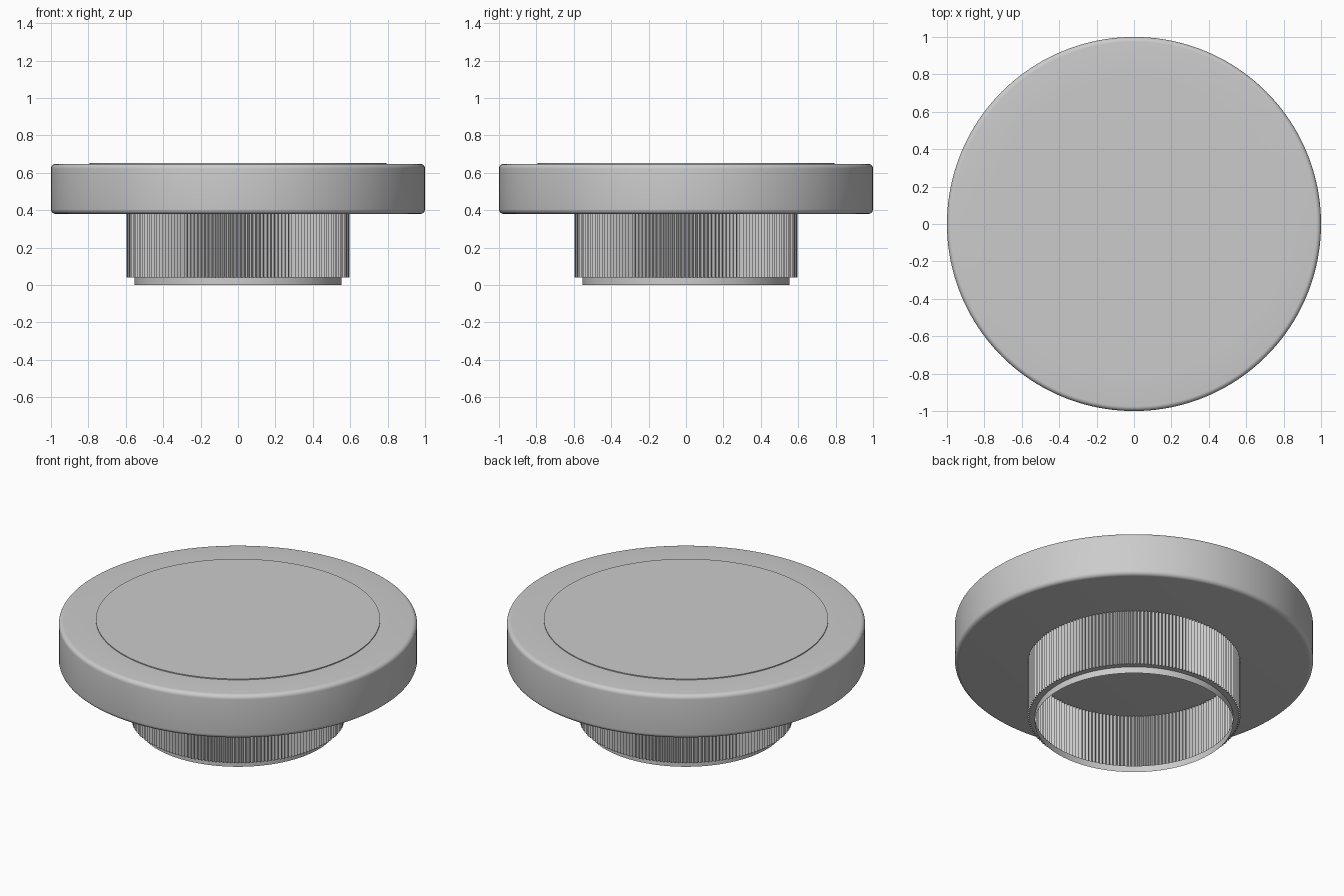
import bpy, bmesh, math

if "Cube" in bpy.data.objects:
    bpy.data.objects.remove(bpy.data.objects["Cube"])


def lathe(name, rings, sides, angle=30):
    """Skin a stack of rings; each ring is (radius function or number, z)."""
    bm = bmesh.new()
    loops = []
    for radius, z in rings:
        if radius == 0:
            loops.append([bm.verts.new((0, 0, z))] * sides)
            continue
        loop = []
        for i in range(sides):
            r = radius(i) if callable(radius) else radius
            a = 2 * math.pi * i / sides
            loop.append(bm.verts.new((r * math.cos(a), r * math.sin(a), z)))
        loops.append(loop)
    for low, high in zip(loops, loops[1:]):
        for i in range(sides):
            j = (i + 1) % sides
            corners = (low[i], low[j], high[j], high[i])
            bm.faces.new(list(dict.fromkeys(corners)))
    mesh = bpy.data.meshes.new(name)
    bm.to_mesh(mesh)
    bm.free()
    obj = bpy.data.objects.new(name, mesh)
    bpy.context.collection.objects.link(obj)
    bpy.ops.object.select_all(action='DESELECT')
    obj.select_set(True)
    bpy.context.view_layer.objects.active = obj
    bpy.ops.object.shade_smooth_by_angle(angle=math.radians(angle))
    return obj


def fillet(cx, cz, r, start, end, steps=6):
    """Quarter-round profile points from start to end angle in degrees."""
    pts = []
    for k in range(steps + 1):
        a = math.radians(start + (end - start) * k / steps)
        pts.append((cx + r * math.cos(a), cz + r * math.sin(a)))
    return pts


# Wide round cap with soft edges and a slightly raised centre disc
R = 0.025
cap = [(0, 0.38)]
cap += fillet(1 - R, 0.38 + R, R, -90, 0)
cap += fillet(1 - R, 0.647 - R, R, 0, 90)
cap += [(0.793, 0.647), (0.793, 0.653), (0, 0.653)]
lathe("cap", cap, 160)


# Knurled hollow stem: fine vertical ribs above a plain open collar
def ribs(i):
    return 0.595 if i % 2 else 0.58


stem = [(0.553, 0), (0.553, 0.04), (ribs, 0.04), (ribs, 0.38)]
lathe("knurled_stem", stem, 360)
· · · · ·
#### Problem to solve:
What is needed is an exact reprint of every entry, pictures excluded.

#### Output for this task:
import bpy, bmesh, math

if "Cube" in bpy.data.objects:
    bpy.data.objects.remove(bpy.data.objects["Cube"])


def lathe(name, rings, sides, angle=30):
    """Skin a stack of rings; each ring is (radius function or number, z)."""
    bm = bmesh.new()
    loops = []
    for radius, z in rings:
        if radius == 0:
            loops.append([bm.verts.new((0, 0, z))] * sides)
            continue
        loop = []
        for i in range(sides):
            r = radius(i) if callable(radius) else radius
            a = 2 * math.pi * i / sides
            loop.append(bm.verts.new((r * math.cos(a), r * math.sin(a), z)))
        loops.append(loop)
    for low, high in zip(loops, loops[1:]):
        for i in range(sides):
            j = (i + 1) % sides
            corners = (low[i], low[j], high[j], high[i])
            bm.faces.new(list(dict.fromkeys(corners)))
    mesh = bpy.data.meshes.new(name)
    bm.to_mesh(mesh)
    bm.free()
    obj = bpy.data.objects.new(name, mesh)
    bpy.context.collection.objects.link(obj)
    bpy.ops.object.select_all(action='DESELECT')
    obj.select_set(True)
    bpy.context.view_layer.objects.active = obj
    bpy.ops.object.shade_smooth_by_angle(angle=math.radians(angle))
    return obj


def fillet(cx, cz, r, start, end, steps=6):
    """Quarter-round profile points from start to end angle in degrees."""
    pts = []
    for k in range(steps + 1):
        a = math.radians(start + (end - start) * k / steps)
        pts.append((cx + r * math.cos(a), cz + r * math.sin(a)))
    return pts


# Wide round cap with soft edges and a slightly raised centre disc
R = 0.025
cap = [(0, 0.38)]
cap += fillet(1 - R, 0.38 + R, R, -90, 0)
cap += fillet(1 - R, 0.647 - R, R, 0, 90)
cap += [(0.793, 0.647), (0.793, 0.653), (0, 0.653)]
lathe("cap", cap, 160)


# Knurled hollow stem: fine vertical ribs above a plain open collar
def ribs(i):
    return 0.595 if i % 2 else 0.58


stem = [(0.553, 0), (0.553, 0.04), (ribs, 0.04), (ribs, 0.38)]
lathe("knurled_stem", stem, 360)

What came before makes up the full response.